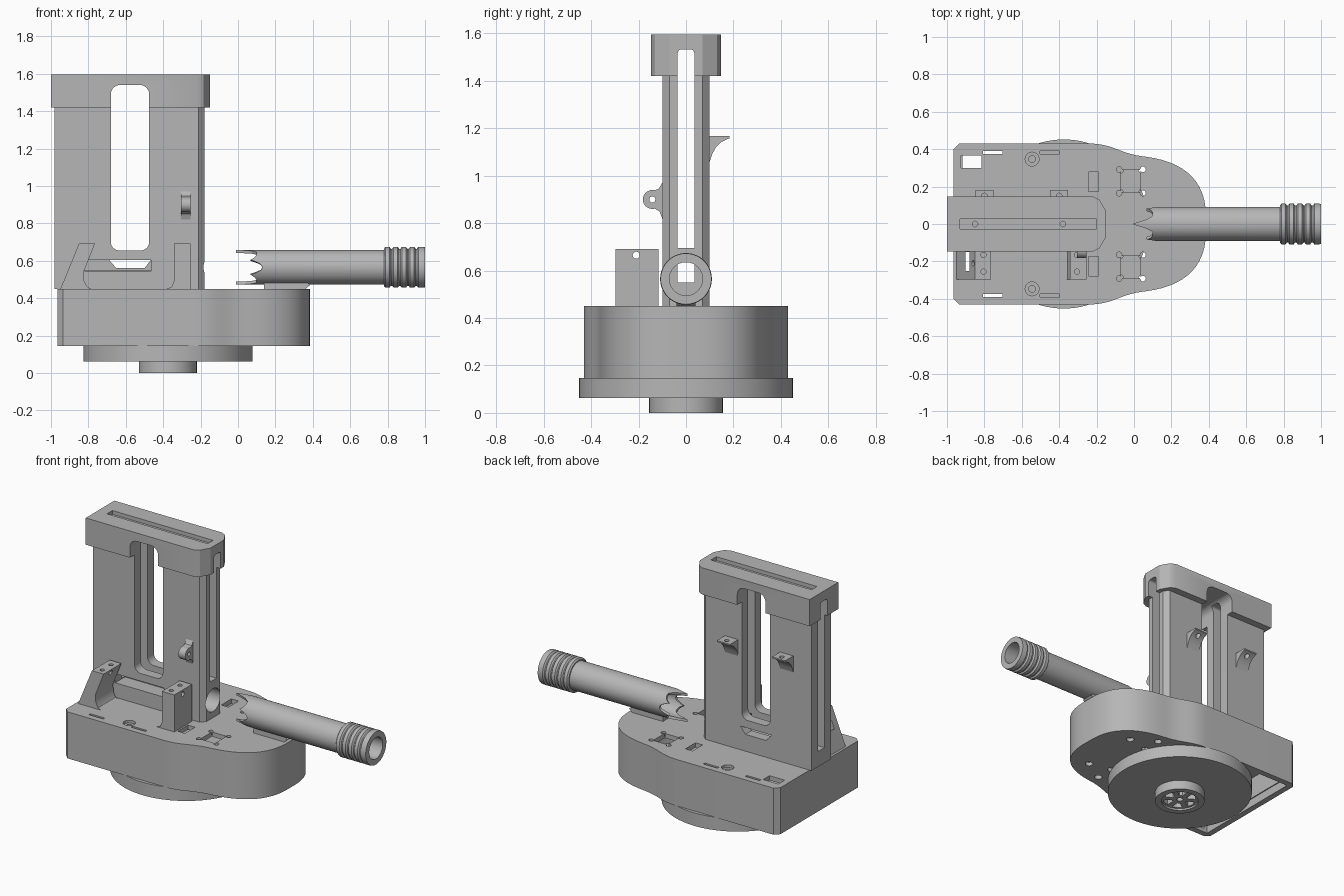
import bpy, bmesh
from math import sin, cos, pi, radians
from mathutils import Vector
from mathutils.geometry import interpolate_bezier

cube = bpy.data.objects.get("Cube")
if cube:
    bpy.data.objects.remove(cube, do_unlink=True)

grey = bpy.data.materials.new("plain grey")
grey.use_nodes = True
grey.diffuse_color = (0.47, 0.47, 0.47, 1)
grey.node_tree.nodes["Principled BSDF"].inputs["Base Color"].default_value = (0.47, 0.47, 0.47, 1)


def finish(name, bm):
    bmesh.ops.recalc_face_normals(bm, faces=bm.faces)
    mesh = bpy.data.meshes.new(name)
    bm.to_mesh(mesh)
    bm.free()
    mesh.materials.append(grey)
    obj = bpy.data.objects.new(name, mesh)
    bpy.context.collection.objects.link(obj)
    return obj


def prism(name, pts, lo, hi, axis="z"):
    """Extrude a 2D outline along an axis: z takes (x,y), y takes (x,z), x takes (y,z)."""
    place = {"z": lambda u, v, w: (u, v, w),
             "y": lambda u, v, w: (u, w, v),
             "x": lambda u, v, w: (w, u, v)}[axis]
    bm = bmesh.new()
    a = [bm.verts.new(place(u, v, lo)) for u, v in pts]
    b = [bm.verts.new(place(u, v, hi)) for u, v in pts]
    bm.faces.new(a)
    bm.faces.new(b)
    n = len(pts)
    for i in range(n):
        bm.faces.new((a[i], a[(i + 1) % n], b[(i + 1) % n], b[i]))
    return finish(name, bm)


def circle(u, v, r, n=24):
    return [(u + r * cos(2 * pi * i / n), v + r * sin(2 * pi * i / n)) for i in range(n)]


def rect(u0, u1, v0, v1, r=0.0, n=6):
    """Rectangle outline with optional rounded corners."""
    if r == 0:
        return [(u0, v0), (u1, v0), (u1, v1), (u0, v1)]
    corners = [(u1 - r, v1 - r), (u0 + r, v1 - r), (u0 + r, v0 + r), (u1 - r, v0 + r)]
    return [(u + r * cos(pi / 2 * (k + i / n)), v + r * sin(pi / 2 * (k + i / n)))
            for k, (u, v) in enumerate(corners) for i in range(n + 1)]


def cut(obj, pts, lo, hi, axis="z"):
    cutter = prism("cutter", pts, lo, hi, axis)
    cutter.hide_render = True
    mod = obj.modifiers.new("cut", "BOOLEAN")
    mod.operation = "DIFFERENCE"
    mod.solver = "EXACT"
    mod.object = cutter
    bpy.context.view_layer.objects.active = obj
    bpy.ops.object.modifier_apply(modifier=mod.name)
    bpy.data.objects.remove(cutter, do_unlink=True)


def bezier(*p):
    return [(v.x, v.y) for v in interpolate_bezier(*[Vector((x, y, 0)) for x, y in p], 14)]


def base_outline(inset=0.0):
    s = 1 - inset / 0.43
    half = [(-0.965, 0.4), (-0.935, 0.43)]
    half += bezier((-0.24, 0.43), (-0.11, 0.43), (-0.08, 0.375), (0.06, 0.36))
    half += bezier((0.06, 0.36), (0.26, 0.335), (0.385, 0.24), (0.385, 0.04))[1:]
    full = half + [(x, -y) for x, y in reversed(half)]
    return [(-0.29 + (x + 0.29) * s, y * s) for x, y in full]


# Hollow base housing with its deck and floor openings
base = prism("base_housing", base_outline(), 0.145, 0.45)
cut(base, base_outline(0.03), 0.17, 0.42)
cut(base, rect(-0.925, -0.7, -0.39, 0.39), 0.1, 0.2)
cut(base, rect(-0.925, -0.815, 0.3, 0.365), 0.4, 0.5)
cut(base, rect(-0.9, -0.855, -0.25, -0.15), 0.4, 0.5)
for s in (-1, 1):
    for x in (-0.755, -0.45):
        cut(base, rect(x - 0.052, x + 0.052, s * 0.382 - 0.008, s * 0.382 + 0.008), 0.4, 0.5)
    cut(base, circle(-0.545, s * 0.347, 0.037), 0.432, 0.5)
    cut(base, circle(-0.545, s * 0.347, 0.018), 0.4, 0.5)
    cut(base, rect(-0.242, -0.19, s * 0.225 - 0.052, s * 0.225 + 0.052), 0.4, 0.5)
    cut(base, rect(-0.07, 0.035, s * 0.23 - 0.06, s * 0.23 + 0.06), 0.4, 0.5)
    for x in (-0.08, 0.048):
        for y in (0.165, 0.292):
            cut(base, circle(x, s * y, 0.015, 16), 0.4, 0.5)
            cut(base, circle(x, s * y, 0.024, 16), 0.1, 0.2)
    cut(base, circle(0.2, s * 0.2, 0.024, 16), 0.1, 0.2)

# Turntable disc and hub with spoke openings
disc = prism("turntable_disc", circle(-0.375, 0, 0.452, 96), 0.062, 0.147)
hub = prism("turntable_hub", circle(-0.375, 0, 0.155, 64), 0, 0.064)
cut(hub, circle(-0.375, 0, 0.115, 48), -0.1, 0.012)
cut(hub, circle(-0.375, 0, 0.02), -0.1, 0.05)
for k in range(6):
    arc = [(r, k * pi / 3 + a) for r, a in
           ((0.05, -0.2), (0.1, -0.33), (0.104, 0), (0.1, 0.33), (0.05, 0.2))]
    cut(hub, [(-0.375 + r * cos(a), r * sin(a)) for r, a in arc], -0.1, 0.05)

# Upright magazine tower, slotted lengthwise and windowed front to back
tower = prism("magazine_tower", [(-0.98, -0.1), (-0.21, -0.1), (-0.18, -0.07), (-0.18, 0.07),
                                 (-0.21, 0.1), (-0.98, 0.1)], 0.45, 1.425)
cut(tower, rect(-0.68, -0.475, 0.655, 1.7, 0.045), -0.3, 0.3, "y")
cut(tower, rect(-0.035, 0.035, 0.695, 1.7), -0.5, 0, "x")
cut(tower, rect(-0.035, 0.035, 0.55, 1.7), -1.1, -0.4, "x")
cut(tower, circle(0, 0.565, 0.075, 40), -0.45, 0, "x")
cut(tower, rect(-0.82, -0.465, 0.545, 0.605), -0.2, 0, "y")
cut(tower, [(-0.69, 0.605), (-0.65, 0.56), (-0.5, 0.56), (-0.465, 0.605)], -0.02, 0.2, "y")

# Tower cap with chamfered front corners
cap = prism("tower_cap", [(-1, -0.148), (-0.22, -0.148), (-0.185, -0.13), (-0.15, -0.07),
                          (-0.15, 0.07), (-0.185, 0.13), (-0.22, 0.148), (-1, 0.148)], 1.42, 1.595)
cut(cap, rect(-0.68, -0.475, 1.2, 1.54, 0.05), -0.3, 0.3, "y")
cut(cap, rect(-0.035, 0.035, 1.2, 1.532, 0.015), -1.1, 0, "x")
cut(cap, rect(-0.93, -0.2, -0.028, 0.028), 1.57, 1.7)
for x in (-0.85, -0.38):
    cut(cap, circle(x, 0, 0.015, 16), 1.5, 1.7)

# Rear mounting hooks
hook_profile = [(0.09, 1.167), (0.183, 1.167), (0.183, 1.158), (0.15, 1.143),
                (0.125, 1.118), (0.11, 1.09), (0.1, 1.06), (0.09, 1.06)]
for side, x in (("right", -0.8), ("left", -0.4)):
    hook = prism(side + "_rear_hook", hook_profile, x - 0.048, x + 0.048, "x")
    cut(hook, circle(x, 0.15, 0.015, 16), 1, 1.3)

# Front pivot lug
lug_arc = [(-0.142 + 0.04 * cos(radians(a)), 0.9 + 0.04 * sin(radians(a))) for a in range(75, 286, 15)]
lug = prism("front_pivot_lug", [(-0.09, 0.97), (-0.1, 0.97), (-0.115, 0.945)] + lug_arc
            + [(-0.112, 0.85), (-0.1, 0.82), (-0.09, 0.82)], -0.305, -0.255, "x")
cut(lug, circle(-0.142, 0.9, 0.013, 16), -0.4, -0.2, "x")

# Front motor posts, one leaning and one upright
leaning = prism("leaning_post", [(-0.95, 0.448), (-0.85, 0.692), (-0.765, 0.692), (-0.825, 0.54),
                                 (-0.822, 0.49), (-0.805, 0.46), (-0.78, 0.448)], -0.298, -0.115, "y")
cut(leaning, rect(-0.9, -0.855, -0.25, -0.15), 0.4, 0.62)
upright = prism("upright_post", [(-0.385, 0.448), (-0.355, 0.46), (-0.343, 0.49), (-0.343, 0.692),
                                 (-0.253, 0.692), (-0.253, 0.448)], -0.298, -0.115, "y")
for post, x in ((leaning, -0.805), (upright, -0.305)):
    cut(post, circle(-0.21, 0.665, 0.015, 16), -1, 0, "x")
    for y in (-0.255, -0.165):
        cut(post, circle(x, y, 0.014, 16), 0.64, 0.8)

# Barrel tube whose rear rim forms long and short prongs
rim = [(0, -0.01), (8, 0.03), (16, 0.07), (28, 0.1), (42, 0.1), (54, 0.09), (64, 0.068),
       (72, 0.1), (80, 0.122), (90, 0.13)]


def rim_x(deg):
    t = deg % 180
    t = min(t, 180 - t)
    for (a, xa), (b, xb) in zip(rim, rim[1:]):
        if t <= b:
            return xa + (xb - xa) * (t - a) / (b - a)


def lathe(name, profile, n=90):
    """Revolve a closed profile of (x or function of angle, radius) about the barrel axis."""
    bm = bmesh.new()
    rows = []
    for i in range(n):
        d = 360 * i / n
        a = radians(d)
        rows.append([bm.verts.new((x(d) if callable(x) else x, r * sin(a), 0.565 + r * cos(a)))
                     for x, r in profile])
    m = len(profile)
    for i in range(n):
        p, q = rows[i], rows[(i + 1) % n]
        for j in range(m):
            k = (j + 1) % m
            bm.faces.new((p[j], p[k], q[k], q[j]))
    return finish(name, bm)


lathe("barrel_tube", [(rim_x, 0.092), (0.8, 0.092), (0.8, 0.07), (rim_x, 0.076)])

# Ribbed muzzle sleeve
ribs = [(0.78, 0.07)]
for k in range(5):
    x = 0.78 + 0.044 * k
    ribs += [(x, 0.099), (x + 0.008, 0.109), (x + 0.03, 0.109), (x + 0.038, 0.099)]
ribs[-1] = (1.0, 0.107)
ribs += [(1.0, 0.07)]
lathe("muzzle_sleeve", ribs)

# Saddle under the barrel
prism("barrel_saddle", [(0.14, 0.448), (0.14, 0.483), (0.37, 0.483), (0.385, 0.47), (0.36, 0.448)],
      -0.04, 0.04, "y")

# Smooth curved walls while keeping hard edges
for obj in bpy.context.collection.objects:
    obj.select_set(obj.type == "MESH")
bpy.ops.object.shade_smooth_by_angle(angle=radians(30))
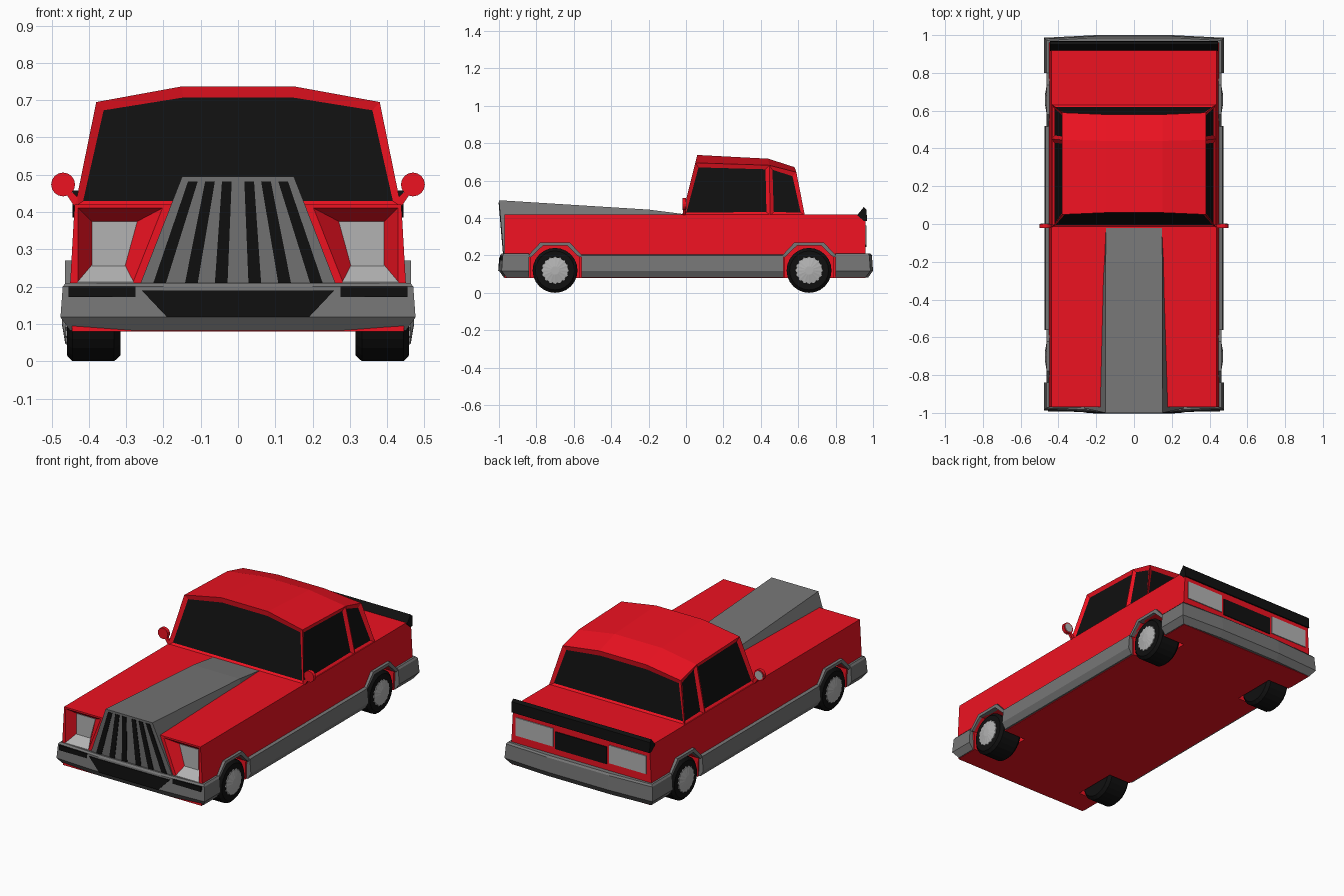
import bpy, bmesh
from math import sin, cos, pi

if "Cube" in bpy.data.objects:
    bpy.data.objects.remove(bpy.data.objects["Cube"])


def material(name, c):
    m = bpy.data.materials.new(name)
    m.diffuse_color = (*c, 1)
    m.use_nodes = True
    m.node_tree.nodes["Principled BSDF"].inputs["Base Color"].default_value = m.diffuse_color
    return m


RED = material("red_paint", (0.85, 0.006, 0.015))
BLACK = material("black", (0.005, 0.005, 0.005))
GREY = material("mid_grey", (0.18, 0.18, 0.18))
PALE = material("pale_grey", (0.45, 0.45, 0.45))


def loft(name, rings, mat=None, caps=True):
    """Skin a list of equal-length closed rings and cap the ends."""
    bm = bmesh.new()
    vs = [[bm.verts.new(p) for p in r] for r in rings]
    n = len(rings[0])
    for a, b in zip(vs, vs[1:]):
        for i in range(n):
            j = (i + 1) % n
            bm.faces.new((a[i], a[j], b[j], b[i]))
    if caps:
        bm.faces.new(vs[0])
        bm.faces.new(vs[-1])
    bmesh.ops.recalc_face_normals(bm, faces=bm.faces)
    me = bpy.data.meshes.new(name)
    bm.to_mesh(me)
    bm.free()
    ob = bpy.data.objects.new(name, me)
    bpy.context.collection.objects.link(ob)
    if mat:
        me.materials.append(mat)
    return ob


def prism_x(name, yz, x0, x1, mat=None):
    return loft(name, [[(x, y, z) for y, z in yz] for x in (x0, x1)], mat)


def plate(name, xz, yf, depth, mat):
    """Flat plate facing front or back; yf gives y for each height."""
    return loft(name, [[(x, yf(z) + d, z) for x, z in xz] for d in (0, depth)], mat)


def cut(target, cutter):
    cutter.hide_render = True
    cutter.hide_viewport = True
    m = target.modifiers.new("cut", 'BOOLEAN')
    m.operation, m.solver, m.object = 'DIFFERENCE', 'EXACT', cutter


def rect(x0, x1, z0, z1):
    return [(x0, z0), (x1, z0), (x1, z1), (x0, z1)]


# Lower body
half = [(0.445, 0.08), (0.45, 0.21), (0.438, 0.42)]
section = half + [(-x, z) for x, z in reversed(half)]
body = loft("body", [[(x, y, z) for x, z in section] for y in (-0.97, 0.96)], RED)

# Cabin: three stations, then inset windows
stations = [((-0.02, 0.05, 0.06), (0.415, 0.695, 0.737)),
            ((0.45, 0.445, 0.44), (0.415, 0.682, 0.717)),
            ((0.635, 0.59, 0.58), (0.415, 0.645, 0.672))]
rings = []
for ys, zs in stations:
    h = list(zip((0.437, 0.38, 0.15), ys, zs))
    rings.append(h + [(-x, y, z) for x, y, z in reversed(h)])
cabin = loft("cabin", rings, RED)
cabin.data.materials.append(BLACK)
bm = bmesh.new()
bm.from_mesh(cabin.data)
glass = [f for f in bm.faces if abs(f.normal.z) < 0.6]
bmesh.ops.inset_individual(bm, faces=glass, thickness=0.028, depth=-0.012)
for f in glass:
    f.material_index = 1
bm.to_mesh(cabin.data)
bm.free()

# Raised bonnet centre with grille front
loft("bonnet_scoop", [
    [(-0.265, -0.975, 0.2), (-0.15, -1, 0.495), (0.15, -1, 0.495), (0.265, -0.975, 0.2)],
    [(-0.16, -0.2, 0.405), (-0.15, -0.2, 0.445), (0.15, -0.2, 0.445), (0.16, -0.2, 0.405)],
    [(-0.15, -0.02, 0.405), (-0.148, -0.02, 0.422), (0.148, -0.02, 0.422), (0.15, -0.02, 0.405)],
], GREY)


def grille_y(z):
    return -0.975 - 0.025 * (z - 0.2) / 0.295 - 0.003


for s in (1, -1):
    for low, top in ((0.045, 0.03), (0.125, 0.075), (0.21, 0.121)):
        plate("grille_slot", [(s * (low - 0.017), 0.21), (s * (low + 0.017), 0.21),
                              (s * (top + 0.013), 0.482), (s * (top - 0.013), 0.482)],
              grille_y, 0.01, BLACK)

# Headlight recesses, lamps and the sloping shelf below
outer = [(0.2, 0.412), (0.43, 0.412), (0.43, 0.21), (0.28, 0.21)]
inner = [(0.27, 0.375), (0.392, 0.375), (0.392, 0.255), (0.303, 0.255)]
for s in (1, -1):
    cut(body, loft("recess_cutter", [[(s * x, -0.972, z) for x, z in outer],
                                     [(s * x, -0.92, z) for x, z in inner]]))
    plate("headlight", [(s * x, z) for x, z in inner], lambda z: -0.923, 0.01, PALE)
    shelf = [(0.28, -0.972, 0.21), (0.43, -0.972, 0.21), (0.392, -0.92, 0.255), (0.303, -0.92, 0.255)]
    loft("headlight_shelf", [[(s * x, y, z + d) for x, y, z in shelf] for d in (0.003, -0.01)], PALE)

# Bumpers, tapering in at the bottom
levels = ((0.082, -0.018), (0.118, 0.008), (0.2, 0.002), (0.21, -0.006))
for name, s, end in (("front_bumper", -1, 0.84), ("rear_bumper", 1, 0.8)):
    rs = []
    for z, o in levels:
        h = [(0.468 + o, end), (0.468 + o, 0.978 + o), (0.2, 0.992 + o)]
        h += [(-x, y) for x, y in reversed(h)]
        rs.append([(x, s * y, z) for x, y in h])
    loft(name, rs, GREY)


def bumper_y(z):
    return -1.0 - 0.006 * (0.2 - z) / 0.082 + 0.003


plate("bumper_intake", [(-0.258, 0.19), (0.258, 0.19), (0.19, 0.118), (-0.19, 0.118)],
      lambda z: bumper_y(z) - 0.001, 0.02, BLACK)
for s in (1, -1):
    plate("bumper_slot", [(s * x, z) for x, z in rect(0.275, 0.455, 0.172, 0.2)],
          lambda z: -0.993, 0.02, BLACK)

# Sides: sills, wheel arches, wheels, mirrors
arch = [(-0.13, 0.05), (-0.13, 0.19), (-0.065, 0.252), (0.065, 0.252), (0.13, 0.19), (0.13, 0.05)]
trim = [(-0.148, 0.195), (-0.078, 0.27), (0.078, 0.27), (0.148, 0.195),
        (0.13, 0.19), (0.065, 0.252), (-0.065, 0.252), (-0.13, 0.19)]


def circle(x, r, y, z, n, star=1.0):
    return [(x, y + r * (star if i % 2 else 1) * cos(2 * pi * i / n),
             z + r * (star if i % 2 else 1) * sin(2 * pi * i / n)) for i in range(n)]


for s in (1, -1):
    sill = [(0.42, 0.083), (0.455, 0.083), (0.475, 0.118), (0.468, 0.2), (0.42, 0.21)]
    loft("side_sill", [[(s * x, y, z) for x, z in sill] for y in (-0.56, 0.52)], GREY)
    for yc in (-0.7, 0.658):
        cut(body, prism_x("arch_cutter", [(yc + y, z) for y, z in arch], s * 0.305, s * 0.5))
        prism_x("arch_trim", [(yc + y, z) for y, z in trim], s * 0.435, s * 0.464, GREY)
        loft("tyre", [circle(s * x, r, yc, 0.12, 24) for x, r in
                      ((0.315, 0.104), (0.332, 0.12), (0.444, 0.12), (0.459, 0.104))], BLACK)
        loft("hubcap", [circle(s * 0.455, 0.076, yc, 0.12, 32, 0.9),
                        circle(s * 0.463, 0.074, yc, 0.12, 32, 0.9),
                        circle(s * 0.472, 0.022, yc, 0.12, 32)], PALE)
    # Round mirror: red shell, grey glass behind, short stem
    for name, r, y0, y1, m in (("mirror_shell", 0.032, -0.02, 0.0, RED),
                               ("mirror_glass", 0.025, -0.002, 0.002, PALE)):
        loft(name, [[(s * 0.469 + r * cos(k * pi / 8), y, 0.474 + r * sin(k * pi / 8))
                     for k in range(16)] for y in (y0, y1)], m)
    plate("mirror_stem", [(s * 0.43, 0.41), (s * 0.442, 0.42), (s * 0.465, 0.455), (s * 0.452, 0.46),
                          (s * 0.43, 0.44)], lambda z: -0.016, 0.014, RED)
    # Tail lamps
    plate("tail_lamp", [(s * x, z) for x, z in rect(0.18, 0.42, 0.255, 0.36)], lambda z: 0.955, 0.01, PALE)

# Rear panel and boot spoiler
plate("rear_panel", rect(-0.165, 0.165, 0.245, 0.345), lambda z: 0.955, 0.01, BLACK)
prism_x("boot_spoiler", [(0.915, 0.415), (0.95, 0.458), (0.965, 0.445), (0.968, 0.385), (0.95, 0.385)],
        -0.444, 0.444, BLACK)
● ● ● ● ● ● ●
**TASK DESCRIPTION**
Where the listing above has a line with "(0.45, 0.45, 0.45))", start there, and output every line exactly through the line with "n = len(rings[0])", which is also included.

**EXERCISE OUTPUT**
PALE = material("pale_grey", (0.45, 0.45, 0.45))


def loft(name, rings, mat=None, caps=True):
    """Skin a list of equal-length closed rings and cap the ends."""
    bm = bmesh.new()
    vs = [[bm.verts.new(p) for p in r] for r in rings]
    n = len(rings[0])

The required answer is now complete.